[Collected data]

========================

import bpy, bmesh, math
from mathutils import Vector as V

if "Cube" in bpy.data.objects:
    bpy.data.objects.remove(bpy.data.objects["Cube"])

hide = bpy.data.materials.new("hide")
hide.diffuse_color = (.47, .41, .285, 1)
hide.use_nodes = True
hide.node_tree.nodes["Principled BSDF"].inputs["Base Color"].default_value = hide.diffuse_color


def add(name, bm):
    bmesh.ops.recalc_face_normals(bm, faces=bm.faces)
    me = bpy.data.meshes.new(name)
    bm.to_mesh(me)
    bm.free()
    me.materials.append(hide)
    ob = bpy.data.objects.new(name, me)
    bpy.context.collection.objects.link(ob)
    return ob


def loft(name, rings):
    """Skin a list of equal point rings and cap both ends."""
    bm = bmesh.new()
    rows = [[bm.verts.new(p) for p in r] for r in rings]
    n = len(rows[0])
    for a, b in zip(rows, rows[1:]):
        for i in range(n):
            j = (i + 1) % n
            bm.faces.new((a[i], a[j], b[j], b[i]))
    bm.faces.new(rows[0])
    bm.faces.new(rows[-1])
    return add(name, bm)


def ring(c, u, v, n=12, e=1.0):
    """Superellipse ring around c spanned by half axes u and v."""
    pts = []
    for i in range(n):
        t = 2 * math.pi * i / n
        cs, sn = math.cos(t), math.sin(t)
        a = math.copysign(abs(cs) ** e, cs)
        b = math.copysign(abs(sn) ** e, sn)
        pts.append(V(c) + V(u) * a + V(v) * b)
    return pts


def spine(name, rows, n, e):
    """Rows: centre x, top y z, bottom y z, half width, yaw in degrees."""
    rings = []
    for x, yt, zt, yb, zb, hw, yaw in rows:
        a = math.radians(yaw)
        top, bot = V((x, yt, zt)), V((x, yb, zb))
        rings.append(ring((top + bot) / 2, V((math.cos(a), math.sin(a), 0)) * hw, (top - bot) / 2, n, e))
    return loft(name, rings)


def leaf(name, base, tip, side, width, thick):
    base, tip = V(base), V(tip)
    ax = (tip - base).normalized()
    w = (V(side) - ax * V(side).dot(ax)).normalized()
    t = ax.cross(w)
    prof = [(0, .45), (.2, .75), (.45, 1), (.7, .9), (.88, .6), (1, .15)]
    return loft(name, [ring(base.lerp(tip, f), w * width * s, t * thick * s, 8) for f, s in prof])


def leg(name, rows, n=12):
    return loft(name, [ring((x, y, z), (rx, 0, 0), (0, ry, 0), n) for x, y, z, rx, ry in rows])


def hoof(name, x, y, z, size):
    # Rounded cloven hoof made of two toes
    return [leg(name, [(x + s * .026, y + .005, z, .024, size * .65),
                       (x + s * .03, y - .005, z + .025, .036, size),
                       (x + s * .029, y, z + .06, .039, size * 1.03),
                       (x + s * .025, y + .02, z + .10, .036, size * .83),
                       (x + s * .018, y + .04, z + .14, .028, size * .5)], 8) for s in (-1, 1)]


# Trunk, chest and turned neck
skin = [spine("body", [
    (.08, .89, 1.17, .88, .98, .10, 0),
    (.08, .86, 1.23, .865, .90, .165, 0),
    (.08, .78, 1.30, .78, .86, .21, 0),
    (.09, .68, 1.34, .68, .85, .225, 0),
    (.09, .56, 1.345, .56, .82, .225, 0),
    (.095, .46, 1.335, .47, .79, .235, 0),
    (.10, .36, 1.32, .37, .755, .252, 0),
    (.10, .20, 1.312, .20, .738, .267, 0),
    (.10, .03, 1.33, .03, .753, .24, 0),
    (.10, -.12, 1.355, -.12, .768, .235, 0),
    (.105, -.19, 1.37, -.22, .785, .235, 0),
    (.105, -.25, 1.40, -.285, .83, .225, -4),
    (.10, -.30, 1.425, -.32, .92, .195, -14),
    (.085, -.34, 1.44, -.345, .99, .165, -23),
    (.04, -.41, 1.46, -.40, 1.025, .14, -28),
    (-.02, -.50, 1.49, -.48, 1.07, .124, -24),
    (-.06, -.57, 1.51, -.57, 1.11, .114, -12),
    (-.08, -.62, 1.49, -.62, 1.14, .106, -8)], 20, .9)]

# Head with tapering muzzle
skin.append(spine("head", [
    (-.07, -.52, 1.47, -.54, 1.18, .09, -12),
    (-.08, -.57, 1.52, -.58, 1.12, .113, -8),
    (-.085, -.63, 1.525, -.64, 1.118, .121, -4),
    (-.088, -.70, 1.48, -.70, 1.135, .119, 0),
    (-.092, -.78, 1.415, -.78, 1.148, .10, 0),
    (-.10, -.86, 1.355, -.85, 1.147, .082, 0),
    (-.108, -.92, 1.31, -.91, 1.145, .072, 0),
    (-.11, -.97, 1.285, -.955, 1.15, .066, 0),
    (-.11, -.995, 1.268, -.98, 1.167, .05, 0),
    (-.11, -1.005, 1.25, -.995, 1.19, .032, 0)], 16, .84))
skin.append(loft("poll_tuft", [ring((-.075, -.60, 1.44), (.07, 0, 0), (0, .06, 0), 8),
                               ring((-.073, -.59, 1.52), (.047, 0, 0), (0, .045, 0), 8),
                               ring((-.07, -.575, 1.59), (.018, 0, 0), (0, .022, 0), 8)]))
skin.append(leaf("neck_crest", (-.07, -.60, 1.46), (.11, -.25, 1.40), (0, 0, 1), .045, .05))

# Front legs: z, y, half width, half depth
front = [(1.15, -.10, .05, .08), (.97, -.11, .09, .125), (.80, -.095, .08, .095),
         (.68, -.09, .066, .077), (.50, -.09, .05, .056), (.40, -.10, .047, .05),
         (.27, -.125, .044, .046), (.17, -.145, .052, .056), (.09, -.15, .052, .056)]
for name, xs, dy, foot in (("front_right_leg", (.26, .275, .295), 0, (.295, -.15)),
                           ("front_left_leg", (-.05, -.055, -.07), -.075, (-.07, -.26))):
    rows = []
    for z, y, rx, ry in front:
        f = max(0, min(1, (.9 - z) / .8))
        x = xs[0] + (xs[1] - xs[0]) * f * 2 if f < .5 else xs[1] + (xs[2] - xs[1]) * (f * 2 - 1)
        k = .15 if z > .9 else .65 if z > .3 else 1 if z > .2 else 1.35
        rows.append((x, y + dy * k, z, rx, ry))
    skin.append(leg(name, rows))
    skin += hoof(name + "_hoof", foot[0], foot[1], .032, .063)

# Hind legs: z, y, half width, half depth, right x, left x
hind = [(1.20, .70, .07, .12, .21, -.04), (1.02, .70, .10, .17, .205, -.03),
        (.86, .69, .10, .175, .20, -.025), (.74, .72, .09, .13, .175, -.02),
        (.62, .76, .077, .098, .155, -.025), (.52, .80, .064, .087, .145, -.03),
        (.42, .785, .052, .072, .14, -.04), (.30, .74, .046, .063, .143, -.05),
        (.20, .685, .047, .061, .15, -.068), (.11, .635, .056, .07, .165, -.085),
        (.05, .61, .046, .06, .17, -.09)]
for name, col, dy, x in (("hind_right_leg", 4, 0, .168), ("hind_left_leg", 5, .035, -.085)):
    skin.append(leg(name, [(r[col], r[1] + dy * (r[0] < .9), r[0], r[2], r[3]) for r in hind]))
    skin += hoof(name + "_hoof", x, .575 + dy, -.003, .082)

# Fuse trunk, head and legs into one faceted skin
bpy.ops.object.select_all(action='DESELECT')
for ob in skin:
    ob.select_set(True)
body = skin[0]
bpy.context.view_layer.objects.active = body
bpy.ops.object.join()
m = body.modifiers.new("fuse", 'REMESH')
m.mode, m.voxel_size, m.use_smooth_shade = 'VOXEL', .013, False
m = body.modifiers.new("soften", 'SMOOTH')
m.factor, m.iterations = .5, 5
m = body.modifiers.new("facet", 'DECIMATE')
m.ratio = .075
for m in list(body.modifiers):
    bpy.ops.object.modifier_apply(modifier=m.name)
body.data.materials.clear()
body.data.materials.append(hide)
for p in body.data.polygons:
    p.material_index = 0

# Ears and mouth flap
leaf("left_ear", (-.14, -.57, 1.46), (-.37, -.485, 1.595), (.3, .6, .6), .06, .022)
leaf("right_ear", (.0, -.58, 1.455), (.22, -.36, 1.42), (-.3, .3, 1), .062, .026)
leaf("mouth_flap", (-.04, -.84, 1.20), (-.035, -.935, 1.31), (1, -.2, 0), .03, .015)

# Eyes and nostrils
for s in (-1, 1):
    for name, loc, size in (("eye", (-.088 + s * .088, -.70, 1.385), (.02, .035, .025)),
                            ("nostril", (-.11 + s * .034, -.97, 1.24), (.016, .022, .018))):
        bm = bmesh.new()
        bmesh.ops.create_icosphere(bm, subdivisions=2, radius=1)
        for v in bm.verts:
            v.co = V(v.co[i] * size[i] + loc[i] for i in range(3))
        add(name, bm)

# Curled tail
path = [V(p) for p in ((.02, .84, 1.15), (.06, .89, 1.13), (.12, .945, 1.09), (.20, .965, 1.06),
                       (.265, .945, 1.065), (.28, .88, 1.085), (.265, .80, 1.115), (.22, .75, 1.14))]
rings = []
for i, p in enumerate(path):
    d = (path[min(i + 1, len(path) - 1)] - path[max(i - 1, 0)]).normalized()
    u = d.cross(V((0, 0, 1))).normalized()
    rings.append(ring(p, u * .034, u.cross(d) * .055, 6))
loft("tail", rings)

========================

### AIM OF THE TASK:
What is needed is an exact copy of the lines above, from the one containing "skin.append(leg(name, [(r[col], r[1]" through the one containing "d = (path[min(i", with nothing added.

### YOUR RESPONSE:
    skin.append(leg(name, [(r[col], r[1] + dy * (r[0] < .9), r[0], r[2], r[3]) for r in hind]))
    skin += hoof(name + "_hoof", x, .575 + dy, -.003, .082)

# Fuse trunk, head and legs into one faceted skin
bpy.ops.object.select_all(action='DESELECT')
for ob in skin:
    ob.select_set(True)
body = skin[0]
bpy.context.view_layer.objects.active = body
bpy.ops.object.join()
m = body.modifiers.new("fuse", 'REMESH')
m.mode, m.voxel_size, m.use_smooth_shade = 'VOXEL', .013, False
m = body.modifiers.new("soften", 'SMOOTH')
m.factor, m.iterations = .5, 5
m = body.modifiers.new("facet", 'DECIMATE')
m.ratio = .075
for m in list(body.modifiers):
    bpy.ops.object.modifier_apply(modifier=m.name)
body.data.materials.clear()
body.data.materials.append(hide)
for p in body.data.polygons:
    p.material_index = 0

# Ears and mouth flap
leaf("left_ear", (-.14, -.57, 1.46), (-.37, -.485, 1.595), (.3, .6, .6), .06, .022)
leaf("right_ear", (.0, -.58, 1.455), (.22, -.36, 1.42), (-.3, .3, 1), .062, .026)
leaf("mouth_flap", (-.04, -.84, 1.20), (-.035, -.935, 1.31), (1, -.2, 0), .03, .015)

# Eyes and nostrils
for s in (-1, 1):
    for name, loc, size in (("eye", (-.088 + s * .088, -.70, 1.385), (.02, .035, .025)),
                            ("nostril", (-.11 + s * .034, -.97, 1.24), (.016, .022, .018))):
        bm = bmesh.new()
        bmesh.ops.create_icosphere(bm, subdivisions=2, radius=1)
        for v in bm.verts:
            v.co = V(v.co[i] * size[i] + loc[i] for i in range(3))
        add(name, bm)

# Curled tail
path = [V(p) for p in ((.02, .84, 1.15), (.06, .89, 1.13), (.12, .945, 1.09), (.20, .965, 1.06),
                       (.265, .945, 1.065), (.28, .88, 1.085), (.265, .80, 1.115), (.22, .75, 1.14))]
rings = []
for i, p in enumerate(path):
    d = (path[min(i + 1, len(path) - 1)] - path[max(i - 1, 0)]).normalized()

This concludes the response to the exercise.